When he developed what is now known as the binomial system about 300 years ago, the Swedish botanist Carl Linnaeus cemented his position in scientific history. In 1737, Linnaeus recognized the need to create a rational framework to categorize and organize the wide variety of plants and animals that naturalist expeditions had amassed in various regions of the globe.
His fundamental formula is still used today, proving that his approach has endured the test of time.
No naming choice is made in a vacuum. The naming system given by Linnaeus has not altered over the past 300 years, despite theories about what species are and how to identify them evolving over that time. But the existing code was not enough to deal with advances in technology that have changed how prokaryotes can be studied. So, a new, complementary code has been introduced.

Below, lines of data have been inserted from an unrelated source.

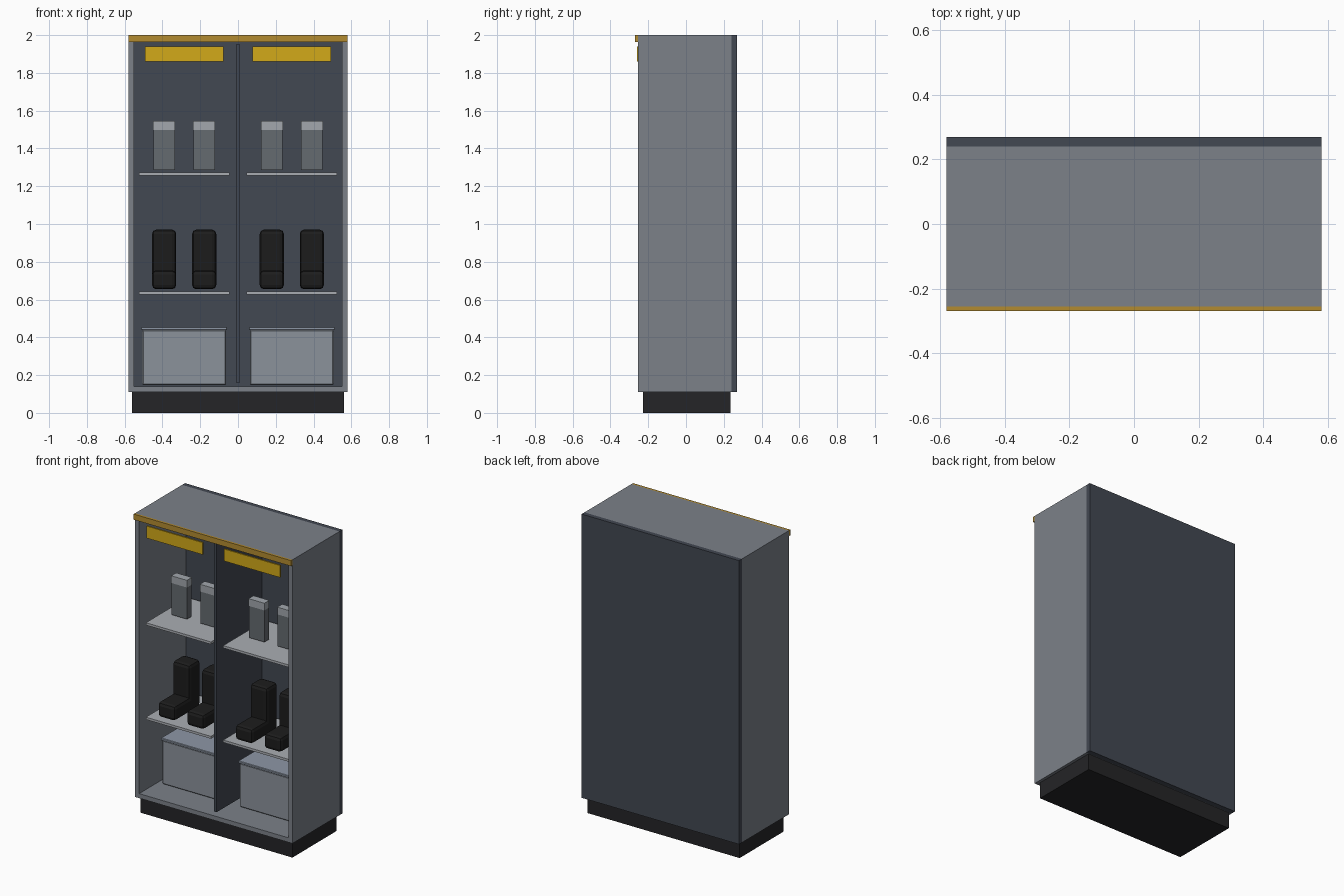
import bpy

if "Cube" in bpy.data.objects:
    bpy.data.objects.remove(bpy.data.objects["Cube"])


def material(name, rgb):
    m = bpy.data.materials.new(name)
    m.diffuse_color = (*rgb, 1)
    m.use_nodes = True
    m.node_tree.nodes["Principled BSDF"].inputs["Base Color"].default_value = m.diffuse_color
    return m


BODY = material("body_grey", (0.20, 0.22, 0.25))
DARK = material("dark_panel", (0.055, 0.065, 0.085))
BLACK = material("plinth_black", (0.018, 0.018, 0.02))
BOOT = material("boot_black", (0.012, 0.012, 0.012))
TRIM = material("trim_yellow", (0.45, 0.26, 0.03))
LABEL = material("label_yellow", (0.65, 0.40, 0.01))
SHELF = material("shelf_grey", (0.40, 0.42, 0.45))
CAN = material("canister_grey", (0.13, 0.145, 0.16))
CAP = material("cap_grey", (0.36, 0.39, 0.42))
BIN = material("bin_grey", (0.26, 0.29, 0.33))
LID = material("lid_grey", (0.27, 0.31, 0.38))


def box(name, x, y, z, mat, bevel=0, segments=1):
    """Box given by its (min, max) range on each axis."""
    bpy.ops.mesh.primitive_cube_add(size=1)
    o = bpy.context.object
    o.name = name
    lo, hi = zip(x, y, z)
    o.location = [(a + b) / 2 for a, b in zip(lo, hi)]
    o.scale = [b - a for a, b in zip(lo, hi)]
    bpy.ops.object.transform_apply(location=False, rotation=False, scale=True)
    o.data.materials.append(mat)
    if bevel:
        mod = o.modifiers.new("bevel", "BEVEL")
        mod.width = bevel
        mod.segments = segments
    return o


# Cabinet carcass
box("plinth", (-0.56, 0.56), (-0.227, 0.235), (0, 0.11), BLACK)
box("back_panel", (-0.58, 0.58), (0.24, 0.27), (0.11, 2), DARK)
box("top_panel", (-0.58, 0.58), (-0.255, 0.24), (1.965, 2), BODY)
box("bottom_panel", (-0.58, 0.58), (-0.255, 0.24), (0.11, 0.14), BODY)
for side, x in (("left", (-0.58, -0.55)), ("right", (0.55, 0.58))):
    box(side + "_side_panel", x, (-0.255, 0.24), (0.14, 1.965), BODY)
box("divider", (-0.01, 0.01), (-0.24, 0.24), (0.16, 1.95), DARK)
box("top_trim", (-0.58, 0.58), (-0.27, -0.255), (1.963, 2), TRIM)

# Contents of each bay
for bay, cx in (("left", -0.285), ("right", 0.285)):
    def span(half, c=cx):
        return (c - half, c + half)

    box(bay + "_name_plate", span(0.207), (-0.26, -0.25), (1.86, 1.94), LABEL)
    box(bay + "_upper_shelf", span(0.24), (-0.22, 0.22), (1.256, 1.272), SHELF)
    box(bay + "_lower_shelf", span(0.24), (-0.22, 0.22), (0.627, 0.643), SHELF)

    # Storage bin with a thin lid
    box(bay + "_bin", span(0.222), (-0.075, 0.2), (0.147, 0.44), BIN, 0.006)
    box(bay + "_bin_lid", span(0.228), (-0.08, 0.205), (0.438, 0.454), LID, 0.003)

    # Paired canisters and boots
    for n, dx in (("a", -0.106), ("b", 0.106)):
        c = cx + dx
        box(f"{bay}_canister_{n}", span(0.057, c), (-0.06, -0.012), (1.285, 1.497), CAN)
        box(f"{bay}_canister_cap_{n}", span(0.058, c), (-0.062, -0.01), (1.497, 1.545), CAP)
        box(f"{bay}_boot_shaft_{n}", span(0.064, c), (-0.045, 0.075), (0.655, 0.97), BOOT, 0.022, 2)
        box(f"{bay}_boot_foot_{n}", span(0.064, c), (-0.2, 0.05), (0.655, 0.755), BOOT, 0.022, 2)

A new initiative, SeqCode, will change the game by allowing DNA sequencing data to serve as the type. A rigorous and consistent naming system for all bacteria will aid research in discovering the untapped potential of the planet’s biodiversity and in comprehending their function in ecosystem function. Additionally, it will make it easier for researchers to share their discoveries with one another, which is a huge step toward finding the next antibiotic or cancer treatment.